An exact restatement is required. Cover only the lines of the records from the first through the line with "start = p +", and skip pictures.
** Opening SOURCE MATERIAL block **
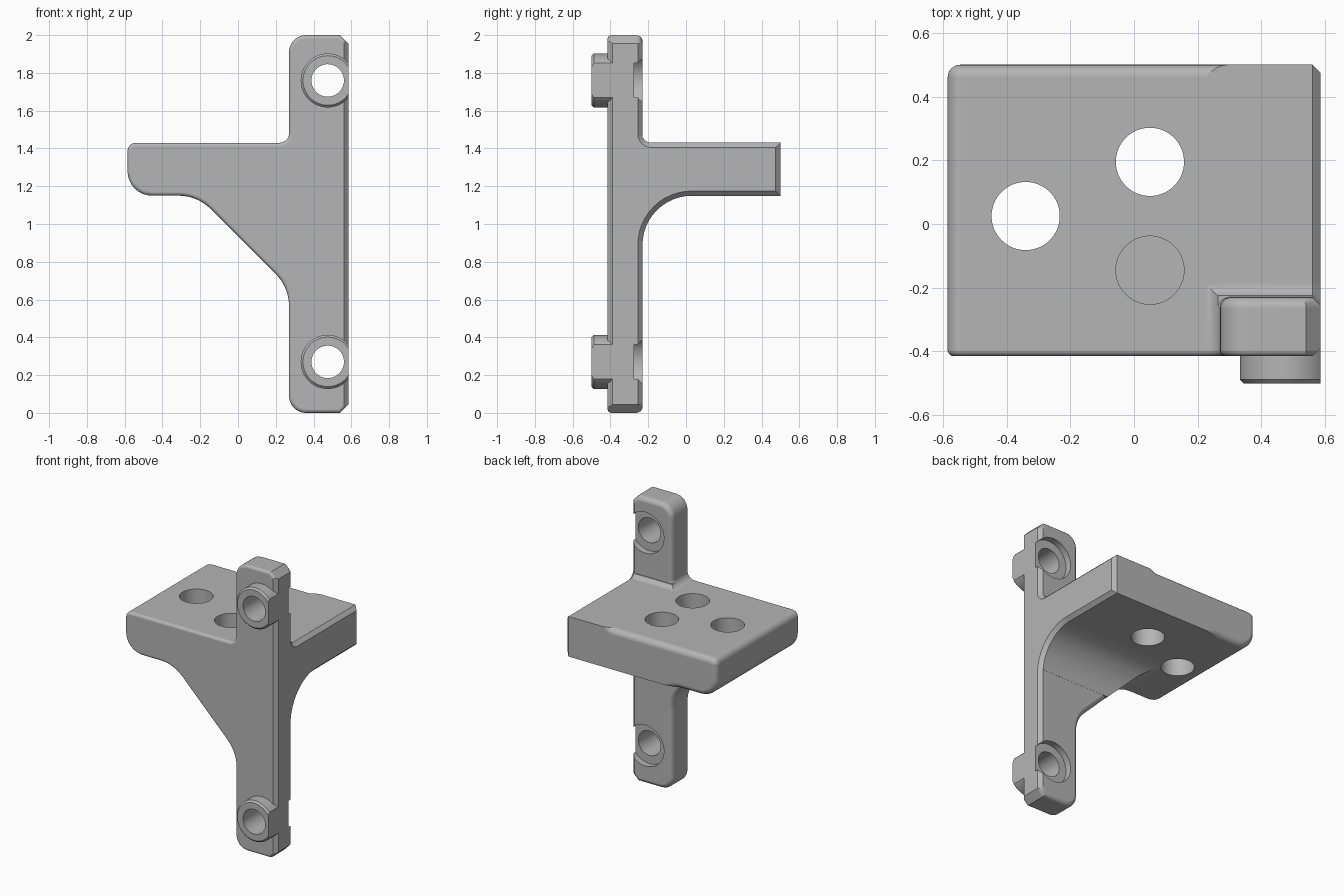
import bpy, bmesh, math
from mathutils import Vector

if "Cube" in bpy.data.objects:
    bpy.data.objects.remove(bpy.data.objects["Cube"], do_unlink=True)

mat = bpy.data.materials.new("mid grey")
mat.use_nodes = True
grey = (0.46, 0.46, 0.46, 1)
mat.diffuse_color = grey
next(n for n in mat.node_tree.nodes if n.type == 'BSDF_PRINCIPLED').inputs["Base Color"].default_value = grey

PLACE = {'X': lambda u, v, d: (d, u, v),
         'Y': lambda u, v, d: (u, d, v),
         'Z': lambda u, v, d: (u, v, d)}


def outline(corners, segs=8):
    """Corner list of (u, v[, radius]) to a closed outline with rounded corners."""
    out = []
    for i, c in enumerate(corners):
        p = Vector(c[:2])
        r = c[2] if len(c) > 2 else 0
        if not r:
            out.append(p)
            continue
        a = (Vector(corners[i - 1][:2]) - p).normalized()
        b = (Vector(corners[(i + 1) % len(corners)][:2]) - p).normalized()
        half = a.angle(b) / 2
        centre = p + (a + b).normalized() * (r / math.sin(half))
        start = p + a * (r / math.tan(half)) - centre
        end = p + b * (r / math.tan(half)) - centre
        sweep = start.angle(end)
        for k in range(segs + 1):
            w = sweep * k / segs
            out.append(centre + (start * math.sin(sweep - w) + end * math.sin(w)) / math.sin(sweep))
    return out


def circle(u, v, r, n=64):
    return [Vector((u + r * math.cos(math.tau * k / n), v + r * math.sin(math.tau * k / n))) for k in range(n)]


def inset(pts, d):
    """Move a closed outline inwards by d."""
    n = len(pts)
    area = sum(pts[i - 1].x * pts[i].y - pts[i].x * pts[i - 1].y for i in range(n))
    side = 1 if area > 0 else -1
    res = []
    for i, p in enumerate(pts):
        e1 = (p - pts[i - 1]).normalized()
        e2 = (pts[(i + 1) % n] - p).normalized()
        n1, n2 = Vector((-e1.y, e1.x)), Vector((-e2.y, e2.x))
        res.append(p + (n1 + n2) * (side * d / (1 + n1.dot(n2))))
    return res


def prism(name, pts, axis, lo, hi, edge_lo=0, edge_hi=0, segs=6):
    """Extrude an outline along an axis, with eased edges on either end."""
    def ease(b):
        if not b:
            return [(0, 0)]
        steps = [math.pi / 2 * k / segs for k in range(segs + 1)]
        return [(b * (1 - math.sin(t)), b * (1 - math.cos(t))) for t in steps]
    levels = [(i, lo + d) for i, d in ease(edge_lo)]
    levels += [(i, hi - d) for i, d in reversed(ease(edge_hi))]
    bm = bmesh.new()
    rings = [[bm.verts.new(PLACE[axis](p.x, p.y, d)) for p in inset(pts, i)] for i, d in levels]
    n = len(pts)
    for r, s in zip(rings, rings[1:]):
        for k in range(n):
            bm.faces.new((r[k - 1], r[k], s[k], s[k - 1]))
    bm.faces.new(rings[0])
    bm.faces.new(rings[-1])
    bmesh.ops.recalc_face_normals(bm, faces=bm.faces)
    me = bpy.data.meshes.new(name)
    bm.to_mesh(me)
    bm.free()
    me.materials.append(mat)
    ob = bpy.data.objects.new(name, me)
    bpy.context.collection.objects.link(ob)
    return ob


def combine(target, tool, operation):
    mod = target.modifiers.new("combine", 'BOOLEAN')
    mod.operation, mod.solver, mod.object = operation, 'MANIFOLD', tool
    bpy.context.view_layer.objects.active = target
    bpy.ops.object.modifier_apply(modifier=mod.name)
    bpy.data.objects.remove(tool, do_unlink=True)


RIGHT = 0.585   # flat mounting side
BACK = -0.23    # rear of the upright

# Front outline: upright, shelf and sloping gusset
front = outline([(0.27, 0, 0.09), (0.54, 0), (0.785, 0.245), (0.785, 1.755), (0.54, 2),
                 (0.27, 2, 0.09), (0.27, 1.43, 0.05), (-RIGHT, 1.43, 0.045),
                 (-RIGHT, 1.15, 0.13), (-0.215, 1.15, 0.24), (0.27, 0.665, 0.24)])

# Side outline: upright with the shelf blended into it
side = outline([(-0.8, -0.3), (BACK, -0.3), (BACK, 1.1495, 0.26), (0.8, 1.1495),
                (0.8, 1.4305), (BACK, 1.4305, 0.045), (BACK, 2.3), (-0.8, 2.3)], 12)

# Plan outline: chamfers on the mounting side
plan = outline([(-0.9, -0.9), (0.075, -0.9), (0.785, -0.19), (0.785, 0.275), (0.16, 0.9), (-0.9, 0.9)])

bracket = prism("shelf_bracket", front, 'Y', -0.415, 0.5, 0.02, 0.04)
band = outline([(-1, 0.91), (1, 0.91), (1, 1.455), (-1, 1.455)])
combine(bracket, prism("shelf_band", band, 'Y', -1, 1), 'INTERSECT')
combine(bracket, prism("upright", front, 'Y', -0.415, BACK + 0.0005, 0.02, 0.035), 'UNION')
combine(bracket, prism("side_envelope", side, 'X', -0.9, RIGHT, 0, 0.025, 1), 'INTERSECT')
combine(bracket, prism("plan_envelope", plan, 'Z', -0.5, 2.5), 'INTERSECT')

# Mounting bosses in front, matching sockets behind, bolt holes through both
for z in (0.27, 1.76):
    x = 0.475
    boss = prism("boss", circle(x, z, 0.143), 'Y', -0.5, -0.36, 0.012, 0, 1)
    trim = outline([(RIGHT, z - 0.3), (1, z - 0.3), (1, z + 0.3), (RIGHT, z + 0.3)])
    combine(boss, prism("boss_trim", trim, 'Y', -1, 1), 'DIFFERENCE')
    combine(bracket, boss, 'UNION')
    combine(bracket, prism("socket", circle(x, z, 0.143), 'Y', -0.275, -0.15), 'DIFFERENCE')
    combine(bracket, prism("bolt_hole", circle(x, z, 0.086), 'Y', -0.7, 0), 'DIFFERENCE')

# Shelf holes: two through, one blind above the gusset
for x, y, floor in ((-0.34, 0.025, 1), (0.05, 0.195, 1), (0.05, -0.145, 1.17)):
    combine(bracket, prism("shelf_hole", circle(x, y, 0.107), 'Z', floor, 1.6), 'DIFFERENCE')

# Smooth rounds, crisp chamfers
bpy.ops.object.select_all(action='DESELECT')
bracket.select_set(True)
bpy.context.view_layer.objects.active = bracket
bpy.ops.object.shade_smooth_by_angle(angle=math.radians(30))
weighted = bracket.modifiers.new("even_shading", 'WEIGHTED_NORMAL')
weighted.keep_sharp = True
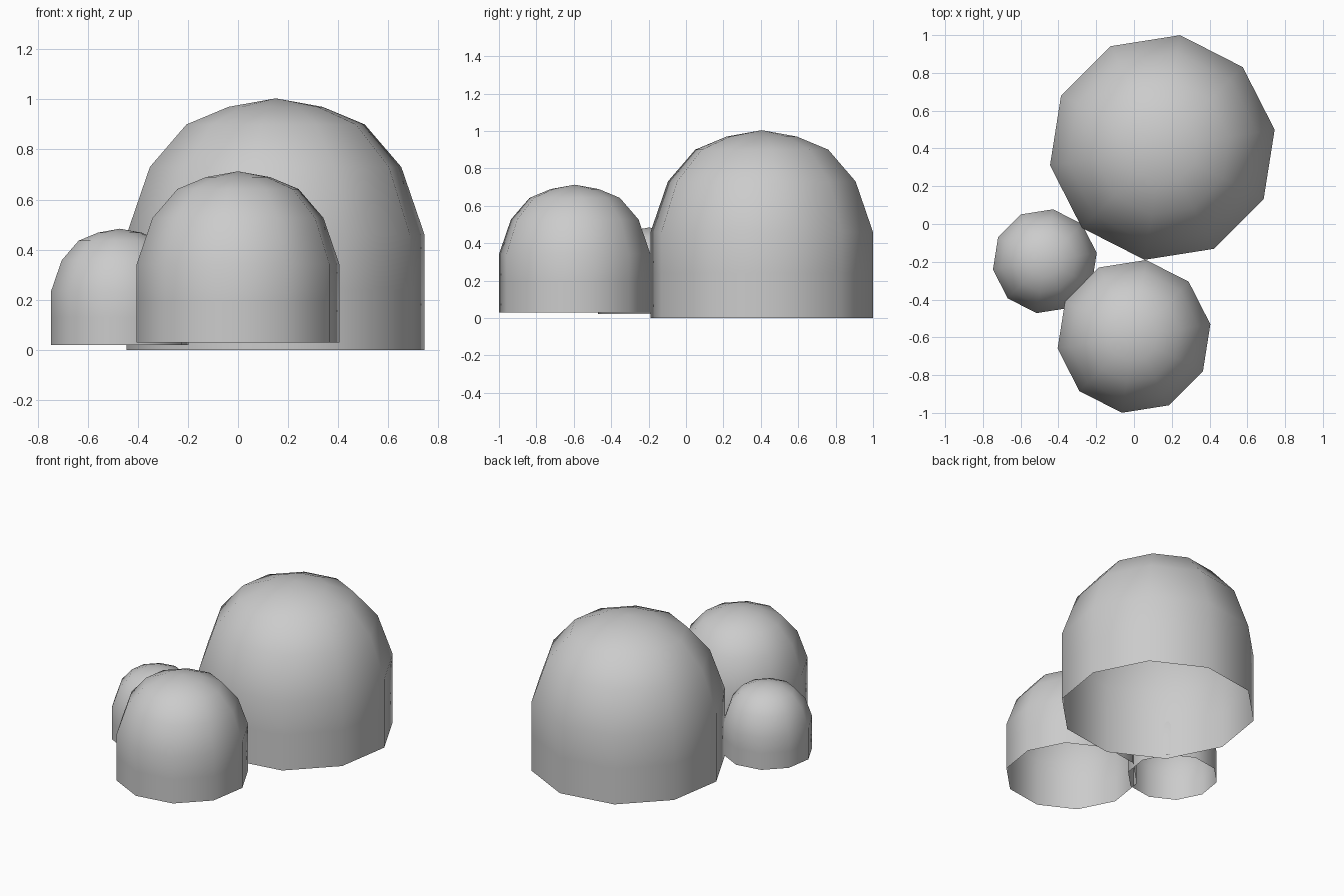
import bpy
from math import cos, sin, radians, pi

if "Cube" in bpy.data.objects:
    bpy.data.objects.remove(bpy.data.objects["Cube"])

SIDES = 10
TURN = radians(9)
# dome profile (radius, height) for the large dome, apex added separately
PROFILE = [(0.602, 0.0), (0.602, 0.24), (0.602, 0.46), (0.508, 0.73), (0.36, 0.90), (0.19, 0.97)]
APEX = 1.004


def dome(name, x, y, z, scale):
    """Open-bottomed ten-sided dome with straight lower walls."""
    verts = [(r * cos(TURN + 2 * pi * i / SIDES), r * sin(TURN + 2 * pi * i / SIDES), h)
             for r, h in PROFILE for i in range(SIDES)]
    verts.append((0, 0, APEX))
    verts = [(x + a * scale, y + b * scale, z + c * scale) for a, b, c in verts]
    faces = []
    for k in range(len(PROFILE) - 1):
        for i in range(SIDES):
            j = (i + 1) % SIDES
            faces.append((k * SIDES + i, k * SIDES + j, (k + 1) * SIDES + j, (k + 1) * SIDES + i))
    # fan to the apex
    top = (len(PROFILE) - 1) * SIDES
    for i in range(SIDES):
        faces.append((top + i, top + (i + 1) % SIDES, len(verts) - 1))
    mesh = bpy.data.meshes.new(name)
    mesh.from_pydata(verts, [], faces)
    mesh.shade_smooth()
    obj = bpy.data.objects.new(name, mesh)
    bpy.context.collection.objects.link(obj)
    return obj


# three clustered domes
dome("large_dome", 0.15, 0.405, 0.0, 1.0)
dome("medium_dome", 0.0, -0.595, 0.03, 0.68)
dome("small_dome", -0.472, -0.197, 0.02, 0.462)
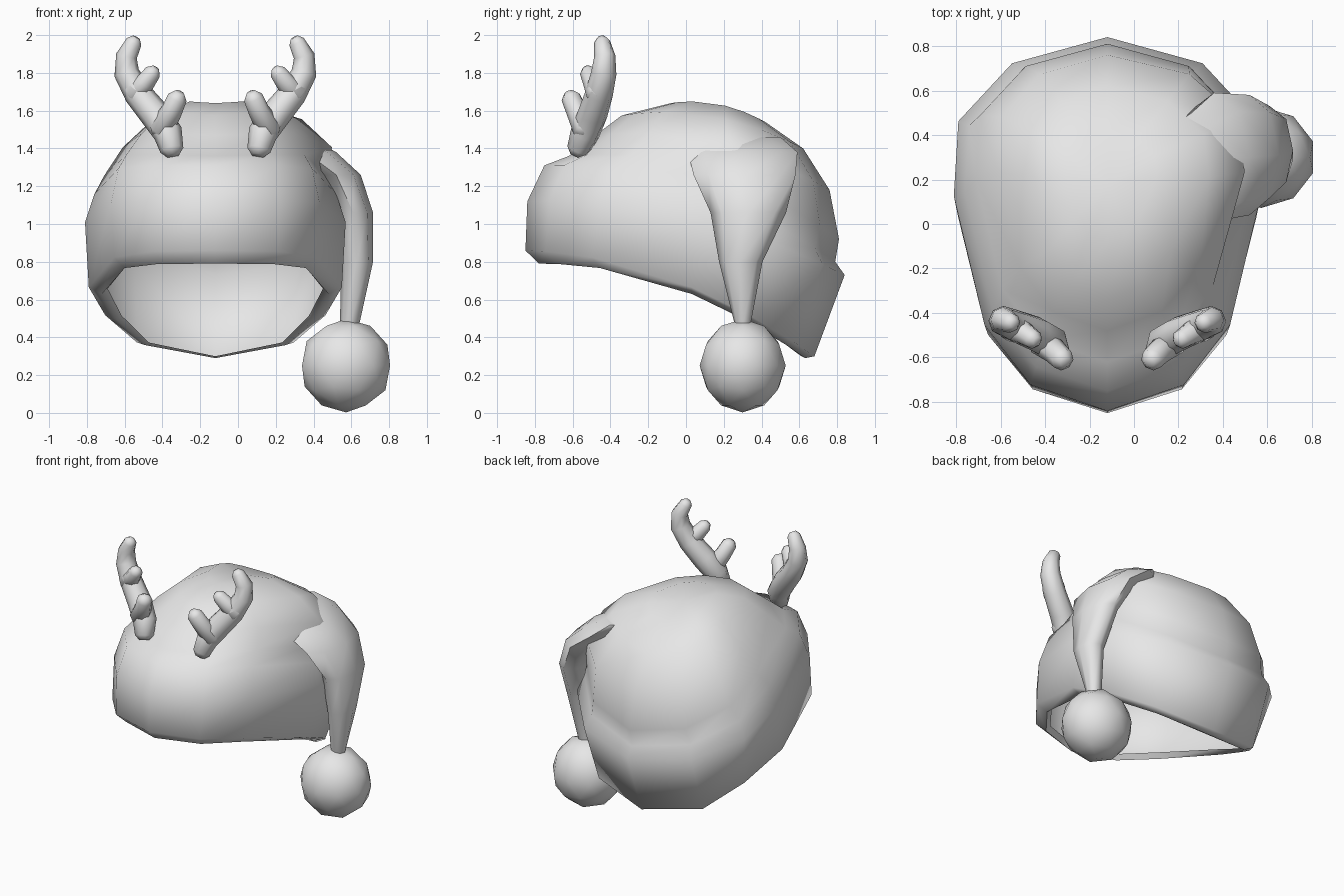
import bpy, bmesh, math
from mathutils import Vector

if "Cube" in bpy.data.objects:
    bpy.data.objects.remove(bpy.data.objects["Cube"])

MID = -0.12  # centre plane of the hat

grey = bpy.data.materials.new("plain_grey")
grey.use_nodes = True
grey.diffuse_color = (0.8, 0.8, 0.8, 1)
grey.node_tree.nodes["Principled BSDF"].inputs["Base Color"].default_value = (0.8, 0.8, 0.8, 1)


def finish(name, bm, angle=70):
    mesh = bpy.data.meshes.new(name)
    bm.to_mesh(mesh)
    bm.free()
    obj = bpy.data.objects.new(name, mesh)
    bpy.context.collection.objects.link(obj)
    mesh.materials.append(grey)
    bpy.ops.object.select_all(action="DESELECT")
    obj.select_set(True)
    bpy.context.view_layer.objects.active = obj
    bpy.ops.object.shade_smooth_by_angle(angle=math.radians(angle))


def loft(bm, rings, cap_start=True):
    """Bridge a list of rings of points with quads and close the end."""
    loops = [[bm.verts.new(p) for p in ring] for ring in rings]
    n = len(loops[0])
    for a, b in zip(loops, loops[1:]):
        for i in range(n):
            j = (i + 1) % n
            bm.faces.new((a[i], a[j], b[j], b[i]))
    if cap_start:
        bm.faces.new(loops[0][::-1])
    top = loops[-1]
    hub = bm.verts.new(sum((v.co for v in top), Vector()) / n)
    for i in range(n):
        bm.faces.new((top[i], top[(i + 1) % n], hub))


def tube(bm, path, sides=8):
    """Round tube along (x, y, z, radius) points, with rounded ends."""
    pts = [Vector(p[:3]) for p in path]
    radii = [p[3] for p in path]
    first = (pts[0] - pts[1]).normalized() * radii[0] * 0.5
    last = (pts[-1] - pts[-2]).normalized() * radii[-1] * 0.6
    pts = [pts[0] + first] + pts + [pts[-1] + last]
    radii = [radii[0] * 0.55] + radii + [radii[-1] * 0.5]
    rings = []
    for k, p in enumerate(pts):
        way = (pts[min(k + 1, len(pts) - 1)] - pts[max(k - 1, 0)]).normalized()
        u = way.cross(Vector((0, 1, 0))).normalized()
        v = way.cross(u)
        turn = [math.tau * i / sides for i in range(sides)]
        rings.append([p + (u * math.cos(t) + v * math.sin(t)) * radii[k] for t in turn])
    loft(bm, rings)


# Hat: brim and crown lofted from one twelve-sided outline
def hat_ring(width, front, back, z_front, z_side, z_back, hip=0.97, pull=0):
    half = [(0, -1), (0.5, -0.86), (0.8, -0.54), (1, 0.15), (hip, 0.55), (0.62, 0.86), (0, 1)]
    ring = []
    for x, t in half + [(-x, y) for x, y in half[-2:0:-1]]:
        y = (front + back) / 2 + t * (back - front) / 2
        z = z_side + t * (z_back - z_front) / 2 + t * t * ((z_front + z_back) / 2 - z_side)
        # the crown leans towards the tail on one side
        lean = pull * max(0, 1 - abs(t - 0.3)) if x > 0 else 0
        ring.append((MID + x * width + lean, y, z))
    return ring


bm = bmesh.new()
loft(bm, [hat_ring(*r) for r in (
    (0.57, -0.75, 0.61, 0.82, 0.70, 0.30, 0.87),   # inner lip
    (0.60, -0.78, 0.63, 0.79, 0.67, 0.29, 0.87),   # lower edge
    (0.67, -0.85, 0.68, 0.86, 0.71, 0.30, 0.87),   # brim bottom
    (0.69, -0.84, 0.84, 1.12, 1.04, 0.73),         # brim top
    (0.64, -0.75, 0.79, 1.31, 1.20, 0.80),         # fold
    (0.59, -0.62, 0.81, 1.36, 1.29, 0.92),         # crown
    (0.49, -0.48, 0.76, 1.47, 1.43, 1.18, 0.97, 0.15),
    (0.33, -0.34, 0.62, 1.575, 1.57, 1.40, 0.97, 0.15),
    (0.17, -0.08, 0.42, 1.64, 1.635, 1.54, 0.97, 0.06),
)], cap_start=False)
finish("hat", bm)

# Drooping tail of the hat, a flattened cone growing out of the crown
bm = bmesh.new()
rings = []
for x, y, z, rx, ry in ((0.59, 0.3, 0.46, 0.05, 0.04), (0.63, 0.29, 0.8, 0.085, 0.115),
                        (0.61, 0.33, 1.06, 0.105, 0.2), (0.52, 0.31, 1.26, 0.13, 0.27),
                        (0.36, 0.3, 1.38, 0.16, 0.29), (0.26, 0.3, 1.46, 0.12, 0.2)):
    rings.append([(x + rx * math.cos(math.tau * i / 8), y + ry * math.sin(math.tau * i / 8), z)
                  for i in range(8)])
loft(bm, rings)
finish("hat_tail", bm)

# Pompom
bm = bmesh.new()
bmesh.ops.create_icosphere(bm, subdivisions=2, radius=0.245)
for v in bm.verts:
    v.co = Vector((0.572, 0.3, 0.25)) + Vector((v.co.x, v.co.y * 0.93, v.co.z * 1.01))
finish("pompom", bm)

# Antlers: a main beam with two tines, mirrored
beam = ((0.23, -0.57, 1.39, 0.062), (0.25, -0.535, 1.48, 0.078), (0.32, -0.495, 1.58, 0.08),
        (0.41, -0.46, 1.69, 0.074), (0.47, -0.435, 1.8, 0.067), (0.47, -0.43, 1.89, 0.056),
        (0.43, -0.445, 1.965, 0.043))
lower_tine = ((0.29, -0.53, 1.5, 0.07), (0.23, -0.58, 1.6, 0.056), (0.2, -0.61, 1.67, 0.052))
upper_tine = ((0.43, -0.46, 1.69, 0.07), (0.37, -0.495, 1.75, 0.052), (0.33, -0.52, 1.805, 0.044))
for name, side in (("left_antler", 1), ("right_antler", -1)):
    bm = bmesh.new()
    for path in (beam, lower_tine, upper_tine):
        tube(bm, [(MID + side * x, y, z, r) for x, y, z, r in path])
    bmesh.ops.recalc_face_normals(bm, faces=bm.faces)
    finish(name, bm)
** Closing SOURCE MATERIAL block **
**WRITTEN SOLUTION**
import bpy, bmesh, math
from mathutils import Vector

if "Cube" in bpy.data.objects:
    bpy.data.objects.remove(bpy.data.objects["Cube"], do_unlink=True)

mat = bpy.data.materials.new("mid grey")
mat.use_nodes = True
grey = (0.46, 0.46, 0.46, 1)
mat.diffuse_color = grey
next(n for n in mat.node_tree.nodes if n.type == 'BSDF_PRINCIPLED').inputs["Base Color"].default_value = grey

PLACE = {'X': lambda u, v, d: (d, u, v),
         'Y': lambda u, v, d: (u, d, v),
         'Z': lambda u, v, d: (u, v, d)}


def outline(corners, segs=8):
    """Corner list of (u, v[, radius]) to a closed outline with rounded corners."""
    out = []
    for i, c in enumerate(corners):
        p = Vector(c[:2])
        r = c[2] if len(c) > 2 else 0
        if not r:
            out.append(p)
            continue
        a = (Vector(corners[i - 1][:2]) - p).normalized()
        b = (Vector(corners[(i + 1) % len(corners)][:2]) - p).normalized()
        half = a.angle(b) / 2
        centre = p + (a + b).normalized() * (r / math.sin(half))
        start = p + a * (r / math.tan(half)) - centre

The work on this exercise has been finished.